When in England, on one occasion, I heard of a city missionary in London who always was in the habit of reading this scriptural story, if at any time he gained access to the roughs of the metropolis — "A certain man had two sons!" By this interesting exordium their attention was immediately aroused. On one occasion he was interrupted by the running remarks of an impulsive youth, one of the reckless London thieves, who had evidently never heard the story before. When he read the younger son's request "for the portion of goods that fell to him," his astonished hearer interpolated, "Cool that — rather cool!" When he came to the story of his subsequent degradation and want, "Served him right," was the ejaculation. But when he heard the account of the prodigal's reception by his father, the impressed and delighted listener exclaimed, as the tears rolled down his cheeks, "Oh, what a good old cove!" — and even before the missionary had time to explain the parable, that "chief of sinners" seemed to have applied it in his own mind to the forgiving mercy of God. At the close of the service he waited on the missionary, and preferred to him this strange request: "Will you come and read that ere account o' the kind old cove to some fellows I know, that would get summat o' good from it like me?" When the missionary expressed his readiness to go, the only stipulation added was, that "he would bring no bobbies (policemen), for the bobbies knew them all." Down in a den in the depths of London that missionary read that parable; and of a truth its Divine Author smiled upon him as he did so, for he recognized that, as of old, "publicans and sinners" had drawn near "to hear him." When Dr. Chalmers first preached the annual missionary sermon in Surrey Chapel, London, Rowland Hill sat in the front of the gallery, all anxiety and expectation; for it was he who had spread his fame in the metropolis, and had persuaded the immense array of ministers to come together to hear the celebrated North-man. Similar was the relation which subsisted between the thief and the missionary in this instance, although otherwise the circumstances were very different. "This is the gemman wot has come to read us the story of the bad lad and the kind old cove wet I were telling ye off. It's a regular stunner. Jim, assume the perpendicular, and give the gemman the seat" (for there was only one chair, or rather stool, in the dreary apartment). Thus introduced and recommended, the missionary began: "A certain man had two sons," etc.

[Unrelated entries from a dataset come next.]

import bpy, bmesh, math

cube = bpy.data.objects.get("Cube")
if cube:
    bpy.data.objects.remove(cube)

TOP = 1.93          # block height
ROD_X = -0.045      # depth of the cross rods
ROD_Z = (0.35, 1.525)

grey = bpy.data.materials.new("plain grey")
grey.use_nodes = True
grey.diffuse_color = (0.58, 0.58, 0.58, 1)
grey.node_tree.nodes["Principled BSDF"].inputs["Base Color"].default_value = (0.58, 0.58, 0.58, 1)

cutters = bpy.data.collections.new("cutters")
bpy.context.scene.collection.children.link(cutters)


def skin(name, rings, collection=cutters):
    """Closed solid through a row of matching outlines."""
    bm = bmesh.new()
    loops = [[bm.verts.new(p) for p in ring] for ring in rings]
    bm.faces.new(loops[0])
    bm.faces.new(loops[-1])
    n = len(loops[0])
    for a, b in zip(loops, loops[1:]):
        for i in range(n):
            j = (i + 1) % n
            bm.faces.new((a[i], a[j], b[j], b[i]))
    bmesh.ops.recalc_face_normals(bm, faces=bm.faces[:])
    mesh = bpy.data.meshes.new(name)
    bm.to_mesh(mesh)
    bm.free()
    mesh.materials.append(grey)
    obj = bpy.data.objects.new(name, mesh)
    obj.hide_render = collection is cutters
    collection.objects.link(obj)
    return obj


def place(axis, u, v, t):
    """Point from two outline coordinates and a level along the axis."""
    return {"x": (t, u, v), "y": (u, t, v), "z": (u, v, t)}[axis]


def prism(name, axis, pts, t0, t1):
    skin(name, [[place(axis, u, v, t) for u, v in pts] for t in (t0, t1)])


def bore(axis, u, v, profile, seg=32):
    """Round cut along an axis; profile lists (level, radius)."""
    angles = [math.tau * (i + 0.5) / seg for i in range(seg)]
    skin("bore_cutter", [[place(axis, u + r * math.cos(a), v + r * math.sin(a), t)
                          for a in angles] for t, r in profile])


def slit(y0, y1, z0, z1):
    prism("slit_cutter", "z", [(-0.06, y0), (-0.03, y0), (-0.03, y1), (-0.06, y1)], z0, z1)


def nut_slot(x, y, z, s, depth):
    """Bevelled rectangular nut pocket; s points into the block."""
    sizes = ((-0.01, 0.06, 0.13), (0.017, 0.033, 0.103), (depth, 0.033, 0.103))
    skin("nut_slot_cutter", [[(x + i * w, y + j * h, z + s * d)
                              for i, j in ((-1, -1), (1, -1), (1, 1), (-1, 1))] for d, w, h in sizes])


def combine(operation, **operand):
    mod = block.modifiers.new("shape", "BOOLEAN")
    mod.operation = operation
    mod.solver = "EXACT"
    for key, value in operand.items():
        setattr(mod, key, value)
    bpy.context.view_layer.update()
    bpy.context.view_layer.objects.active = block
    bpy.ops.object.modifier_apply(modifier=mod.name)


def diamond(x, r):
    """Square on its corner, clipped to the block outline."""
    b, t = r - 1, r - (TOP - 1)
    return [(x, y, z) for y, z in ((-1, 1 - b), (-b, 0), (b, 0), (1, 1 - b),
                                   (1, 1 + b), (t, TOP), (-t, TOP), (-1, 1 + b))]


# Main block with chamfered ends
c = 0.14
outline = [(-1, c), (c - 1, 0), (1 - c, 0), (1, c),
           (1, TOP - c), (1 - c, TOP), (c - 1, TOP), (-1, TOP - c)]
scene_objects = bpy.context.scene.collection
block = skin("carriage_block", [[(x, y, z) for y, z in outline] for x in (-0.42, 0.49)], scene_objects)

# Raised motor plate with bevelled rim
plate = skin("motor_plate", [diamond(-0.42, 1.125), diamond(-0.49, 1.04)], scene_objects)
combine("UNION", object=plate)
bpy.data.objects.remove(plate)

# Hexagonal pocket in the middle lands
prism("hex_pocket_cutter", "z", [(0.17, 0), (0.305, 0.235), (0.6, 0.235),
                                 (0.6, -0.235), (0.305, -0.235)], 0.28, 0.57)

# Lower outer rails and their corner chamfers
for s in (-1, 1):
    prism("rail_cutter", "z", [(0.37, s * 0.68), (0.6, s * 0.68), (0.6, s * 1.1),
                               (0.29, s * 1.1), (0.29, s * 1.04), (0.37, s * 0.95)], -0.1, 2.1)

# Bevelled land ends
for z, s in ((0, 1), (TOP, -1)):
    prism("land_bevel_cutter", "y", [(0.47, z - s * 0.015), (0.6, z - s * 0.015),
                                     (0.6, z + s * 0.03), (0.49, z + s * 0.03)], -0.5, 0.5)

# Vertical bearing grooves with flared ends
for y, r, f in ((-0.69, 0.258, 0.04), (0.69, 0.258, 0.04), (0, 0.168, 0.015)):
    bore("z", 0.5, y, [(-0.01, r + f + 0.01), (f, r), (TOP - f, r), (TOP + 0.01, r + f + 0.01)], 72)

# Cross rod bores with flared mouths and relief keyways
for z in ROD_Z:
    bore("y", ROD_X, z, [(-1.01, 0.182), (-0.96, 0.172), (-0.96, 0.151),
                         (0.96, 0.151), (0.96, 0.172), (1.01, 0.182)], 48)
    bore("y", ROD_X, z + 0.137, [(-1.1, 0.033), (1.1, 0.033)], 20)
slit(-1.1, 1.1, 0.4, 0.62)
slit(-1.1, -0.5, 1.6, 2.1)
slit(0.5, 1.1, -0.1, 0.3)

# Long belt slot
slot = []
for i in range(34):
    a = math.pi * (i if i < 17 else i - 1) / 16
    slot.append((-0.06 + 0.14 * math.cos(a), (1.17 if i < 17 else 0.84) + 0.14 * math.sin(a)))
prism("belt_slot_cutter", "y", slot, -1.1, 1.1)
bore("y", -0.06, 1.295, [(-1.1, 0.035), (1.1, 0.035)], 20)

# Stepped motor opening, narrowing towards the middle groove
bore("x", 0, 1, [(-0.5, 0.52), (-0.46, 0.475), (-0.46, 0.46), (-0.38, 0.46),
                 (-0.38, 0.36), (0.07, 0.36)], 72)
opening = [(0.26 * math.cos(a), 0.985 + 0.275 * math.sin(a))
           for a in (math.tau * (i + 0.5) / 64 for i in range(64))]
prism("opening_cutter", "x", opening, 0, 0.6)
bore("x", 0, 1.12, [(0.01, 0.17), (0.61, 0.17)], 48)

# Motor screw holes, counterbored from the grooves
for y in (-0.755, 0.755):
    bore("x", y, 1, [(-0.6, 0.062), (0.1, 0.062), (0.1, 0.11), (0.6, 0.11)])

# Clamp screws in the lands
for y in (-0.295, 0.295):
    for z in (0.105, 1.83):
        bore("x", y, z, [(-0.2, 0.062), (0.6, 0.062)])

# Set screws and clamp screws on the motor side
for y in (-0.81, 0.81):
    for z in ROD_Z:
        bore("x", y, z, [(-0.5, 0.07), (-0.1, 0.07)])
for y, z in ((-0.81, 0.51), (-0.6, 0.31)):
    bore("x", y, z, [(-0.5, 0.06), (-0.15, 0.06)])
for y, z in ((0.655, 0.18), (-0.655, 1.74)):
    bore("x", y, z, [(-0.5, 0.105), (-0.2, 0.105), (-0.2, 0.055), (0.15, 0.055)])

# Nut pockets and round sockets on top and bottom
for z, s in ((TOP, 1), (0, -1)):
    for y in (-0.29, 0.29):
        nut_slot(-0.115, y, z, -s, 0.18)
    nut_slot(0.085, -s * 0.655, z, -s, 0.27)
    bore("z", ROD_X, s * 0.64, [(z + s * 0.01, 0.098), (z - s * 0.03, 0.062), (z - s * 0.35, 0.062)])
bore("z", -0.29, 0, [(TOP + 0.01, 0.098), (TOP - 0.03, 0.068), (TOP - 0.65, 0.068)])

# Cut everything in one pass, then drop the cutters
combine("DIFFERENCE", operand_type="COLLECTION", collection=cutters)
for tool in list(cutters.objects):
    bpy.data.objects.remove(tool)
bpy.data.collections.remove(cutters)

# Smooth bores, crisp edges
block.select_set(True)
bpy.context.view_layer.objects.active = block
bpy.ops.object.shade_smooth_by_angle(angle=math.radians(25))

As the narrative proceeded, verse by verse, he who had raised the expectations of the company so high, kept exclaiming, "Did ye ever hear the like o' that? Bill, wasn't I right? Isn't it a regular stunner?" But when the reader reached the account of the embrace and the kiss, the marks of approbation from all the auditors, to whom also it was quite new, were so loud that he was compelled to stop. "But wait till ye hear what the old fellow did for him!" was the last whetting exclamation of his patron. And when they heard of the robe and the ring, and the rejoicing, they all rejoiced together; for they seemed by a kind of Pentecostal intuition to conclude that even so would the God of the Bible treat them.
(F. Ferguson, D. D.)
Parallel VersesKJV: And he said, A certain man had two sons: